## REQUIRED WORK
Below are the records; give again exactly the line with "bm.faces.new((loops[i][j], loops[i][k], loops[i", the line with "u_segments=u, v_segments=v, radius=1)", and each line that lies between them, and nothing besides.

+++ ENTRIES PROVIDED +++

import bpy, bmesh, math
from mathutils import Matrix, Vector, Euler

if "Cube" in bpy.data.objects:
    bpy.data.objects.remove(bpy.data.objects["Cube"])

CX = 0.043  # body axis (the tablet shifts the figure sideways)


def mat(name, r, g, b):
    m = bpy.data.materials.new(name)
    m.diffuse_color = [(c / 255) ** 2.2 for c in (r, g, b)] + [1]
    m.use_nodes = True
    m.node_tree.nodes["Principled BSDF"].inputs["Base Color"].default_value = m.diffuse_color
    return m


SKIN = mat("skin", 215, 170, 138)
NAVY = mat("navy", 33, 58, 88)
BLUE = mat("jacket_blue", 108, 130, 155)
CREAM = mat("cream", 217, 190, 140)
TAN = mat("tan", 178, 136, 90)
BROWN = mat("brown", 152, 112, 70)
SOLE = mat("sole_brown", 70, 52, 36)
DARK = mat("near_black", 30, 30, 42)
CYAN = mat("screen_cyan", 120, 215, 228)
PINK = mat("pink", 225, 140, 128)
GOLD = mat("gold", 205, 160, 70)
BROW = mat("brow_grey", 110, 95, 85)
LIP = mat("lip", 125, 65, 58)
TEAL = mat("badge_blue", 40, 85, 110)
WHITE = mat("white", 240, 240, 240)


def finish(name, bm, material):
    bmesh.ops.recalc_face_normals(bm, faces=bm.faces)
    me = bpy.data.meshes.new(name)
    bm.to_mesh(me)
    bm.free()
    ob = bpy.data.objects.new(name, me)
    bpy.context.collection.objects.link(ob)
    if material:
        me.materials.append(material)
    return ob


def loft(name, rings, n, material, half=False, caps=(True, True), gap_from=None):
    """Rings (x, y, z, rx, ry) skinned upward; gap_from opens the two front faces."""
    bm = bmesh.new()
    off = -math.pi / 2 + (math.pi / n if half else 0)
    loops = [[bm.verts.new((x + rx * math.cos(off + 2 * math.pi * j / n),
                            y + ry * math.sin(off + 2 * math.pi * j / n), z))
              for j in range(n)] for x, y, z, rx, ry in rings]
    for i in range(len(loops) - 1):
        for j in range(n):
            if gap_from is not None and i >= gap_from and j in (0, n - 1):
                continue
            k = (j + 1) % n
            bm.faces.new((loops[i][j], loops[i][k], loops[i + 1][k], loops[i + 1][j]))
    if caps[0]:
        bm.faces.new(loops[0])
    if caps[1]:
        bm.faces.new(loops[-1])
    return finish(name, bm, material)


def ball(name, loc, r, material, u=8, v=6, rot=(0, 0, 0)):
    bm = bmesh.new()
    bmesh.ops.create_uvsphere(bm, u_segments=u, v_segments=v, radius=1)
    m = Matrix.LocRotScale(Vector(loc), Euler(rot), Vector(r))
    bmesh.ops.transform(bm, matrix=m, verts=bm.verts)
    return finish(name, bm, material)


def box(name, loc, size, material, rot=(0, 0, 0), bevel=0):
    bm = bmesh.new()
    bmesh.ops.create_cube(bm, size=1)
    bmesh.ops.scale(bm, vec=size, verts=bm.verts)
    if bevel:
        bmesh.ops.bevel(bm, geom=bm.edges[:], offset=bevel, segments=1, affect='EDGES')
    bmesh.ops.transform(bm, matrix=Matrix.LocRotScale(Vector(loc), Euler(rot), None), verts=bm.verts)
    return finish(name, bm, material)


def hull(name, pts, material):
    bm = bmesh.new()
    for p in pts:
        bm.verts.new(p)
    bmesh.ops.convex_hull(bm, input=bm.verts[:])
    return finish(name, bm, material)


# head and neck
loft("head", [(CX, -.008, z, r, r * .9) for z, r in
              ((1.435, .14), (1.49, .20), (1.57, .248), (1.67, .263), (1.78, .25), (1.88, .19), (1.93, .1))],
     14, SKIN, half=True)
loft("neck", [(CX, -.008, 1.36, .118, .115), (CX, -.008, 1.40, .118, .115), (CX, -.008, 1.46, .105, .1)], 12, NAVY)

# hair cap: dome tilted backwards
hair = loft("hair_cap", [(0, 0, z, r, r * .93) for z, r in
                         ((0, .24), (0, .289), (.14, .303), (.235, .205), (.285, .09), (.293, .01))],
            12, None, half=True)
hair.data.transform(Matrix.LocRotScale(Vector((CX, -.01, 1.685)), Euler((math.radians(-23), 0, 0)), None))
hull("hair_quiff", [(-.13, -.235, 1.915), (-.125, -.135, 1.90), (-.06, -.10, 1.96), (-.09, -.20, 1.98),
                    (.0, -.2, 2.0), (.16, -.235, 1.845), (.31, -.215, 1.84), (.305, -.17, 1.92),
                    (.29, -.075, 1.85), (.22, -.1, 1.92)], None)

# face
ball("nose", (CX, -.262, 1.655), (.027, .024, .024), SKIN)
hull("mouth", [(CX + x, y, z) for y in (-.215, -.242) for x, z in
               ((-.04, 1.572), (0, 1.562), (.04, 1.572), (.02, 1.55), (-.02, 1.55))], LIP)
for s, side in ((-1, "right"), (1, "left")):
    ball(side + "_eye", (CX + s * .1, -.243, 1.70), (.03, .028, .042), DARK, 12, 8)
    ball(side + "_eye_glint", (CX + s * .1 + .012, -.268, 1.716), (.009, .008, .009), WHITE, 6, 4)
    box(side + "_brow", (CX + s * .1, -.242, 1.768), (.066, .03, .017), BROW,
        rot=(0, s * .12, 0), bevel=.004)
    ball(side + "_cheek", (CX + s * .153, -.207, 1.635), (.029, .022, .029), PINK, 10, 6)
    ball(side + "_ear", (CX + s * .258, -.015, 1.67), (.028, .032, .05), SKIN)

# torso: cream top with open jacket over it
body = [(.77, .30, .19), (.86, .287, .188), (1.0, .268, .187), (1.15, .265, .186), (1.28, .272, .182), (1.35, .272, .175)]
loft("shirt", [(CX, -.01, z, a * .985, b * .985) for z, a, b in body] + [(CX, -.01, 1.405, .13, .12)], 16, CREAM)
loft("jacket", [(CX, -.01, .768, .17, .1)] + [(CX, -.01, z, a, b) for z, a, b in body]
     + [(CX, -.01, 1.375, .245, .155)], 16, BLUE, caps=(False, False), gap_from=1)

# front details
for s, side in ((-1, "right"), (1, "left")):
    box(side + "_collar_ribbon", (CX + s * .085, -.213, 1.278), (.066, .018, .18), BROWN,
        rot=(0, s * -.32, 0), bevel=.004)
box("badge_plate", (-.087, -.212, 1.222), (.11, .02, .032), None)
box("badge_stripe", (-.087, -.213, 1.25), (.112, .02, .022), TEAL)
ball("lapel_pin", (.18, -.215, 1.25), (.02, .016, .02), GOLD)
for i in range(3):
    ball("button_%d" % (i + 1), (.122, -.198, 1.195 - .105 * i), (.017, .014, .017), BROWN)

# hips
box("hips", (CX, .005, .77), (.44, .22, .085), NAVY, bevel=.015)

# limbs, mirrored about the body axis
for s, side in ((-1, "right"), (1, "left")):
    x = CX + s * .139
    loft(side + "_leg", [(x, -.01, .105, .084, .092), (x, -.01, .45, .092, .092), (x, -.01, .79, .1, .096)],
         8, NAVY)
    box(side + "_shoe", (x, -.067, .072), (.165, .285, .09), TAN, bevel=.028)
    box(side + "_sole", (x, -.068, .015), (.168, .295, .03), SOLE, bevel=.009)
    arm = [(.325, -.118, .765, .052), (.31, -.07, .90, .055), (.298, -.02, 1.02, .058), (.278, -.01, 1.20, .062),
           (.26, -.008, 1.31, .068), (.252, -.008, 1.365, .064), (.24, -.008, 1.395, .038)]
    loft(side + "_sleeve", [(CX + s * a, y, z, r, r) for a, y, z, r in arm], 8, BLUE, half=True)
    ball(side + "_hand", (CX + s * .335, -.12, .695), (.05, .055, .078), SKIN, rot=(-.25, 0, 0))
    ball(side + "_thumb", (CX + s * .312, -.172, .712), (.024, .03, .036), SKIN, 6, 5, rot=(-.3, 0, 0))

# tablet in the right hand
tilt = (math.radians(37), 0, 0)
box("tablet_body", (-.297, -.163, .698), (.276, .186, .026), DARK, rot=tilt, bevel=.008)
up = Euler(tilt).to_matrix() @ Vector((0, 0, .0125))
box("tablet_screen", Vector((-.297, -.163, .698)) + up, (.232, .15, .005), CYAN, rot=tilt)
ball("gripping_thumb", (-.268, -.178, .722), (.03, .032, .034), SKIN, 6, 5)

+++
+++ ENTRIES PROVIDED +++

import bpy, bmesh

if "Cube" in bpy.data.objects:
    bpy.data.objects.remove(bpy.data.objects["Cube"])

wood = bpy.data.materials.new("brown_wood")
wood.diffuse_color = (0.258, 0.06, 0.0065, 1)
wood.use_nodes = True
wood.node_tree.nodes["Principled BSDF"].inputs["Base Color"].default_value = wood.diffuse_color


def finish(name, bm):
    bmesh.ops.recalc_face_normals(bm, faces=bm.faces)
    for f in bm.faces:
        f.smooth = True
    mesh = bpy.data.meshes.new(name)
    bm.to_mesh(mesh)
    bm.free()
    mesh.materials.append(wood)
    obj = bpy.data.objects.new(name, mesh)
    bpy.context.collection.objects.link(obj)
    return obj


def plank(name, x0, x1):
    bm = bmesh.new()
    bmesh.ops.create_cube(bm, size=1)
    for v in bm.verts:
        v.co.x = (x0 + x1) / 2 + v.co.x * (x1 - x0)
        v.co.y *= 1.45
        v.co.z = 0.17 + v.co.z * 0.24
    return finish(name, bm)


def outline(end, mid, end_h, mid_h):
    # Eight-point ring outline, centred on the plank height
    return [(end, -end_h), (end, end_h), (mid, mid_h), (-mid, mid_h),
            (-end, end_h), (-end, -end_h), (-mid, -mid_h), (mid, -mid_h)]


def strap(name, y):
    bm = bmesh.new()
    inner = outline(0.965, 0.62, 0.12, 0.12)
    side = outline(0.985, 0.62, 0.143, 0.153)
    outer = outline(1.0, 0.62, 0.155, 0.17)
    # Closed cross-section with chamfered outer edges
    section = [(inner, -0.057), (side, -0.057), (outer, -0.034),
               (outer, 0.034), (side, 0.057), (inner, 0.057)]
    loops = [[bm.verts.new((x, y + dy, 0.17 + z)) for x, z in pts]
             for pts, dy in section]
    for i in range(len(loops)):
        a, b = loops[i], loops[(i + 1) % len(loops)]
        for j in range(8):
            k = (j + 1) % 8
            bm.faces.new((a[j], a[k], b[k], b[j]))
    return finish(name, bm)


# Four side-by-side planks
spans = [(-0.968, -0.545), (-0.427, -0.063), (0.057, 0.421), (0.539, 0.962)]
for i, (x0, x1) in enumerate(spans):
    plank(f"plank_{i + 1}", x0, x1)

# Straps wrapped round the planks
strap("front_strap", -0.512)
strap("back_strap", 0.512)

+++

## RESULT OF THE TASK
            bm.faces.new((loops[i][j], loops[i][k], loops[i + 1][k], loops[i + 1][j]))
    if caps[0]:
        bm.faces.new(loops[0])
    if caps[1]:
        bm.faces.new(loops[-1])
    return finish(name, bm, material)


def ball(name, loc, r, material, u=8, v=6, rot=(0, 0, 0)):
    bm = bmesh.new()
    bmesh.ops.create_uvsphere(bm, u_segments=u, v_segments=v, radius=1)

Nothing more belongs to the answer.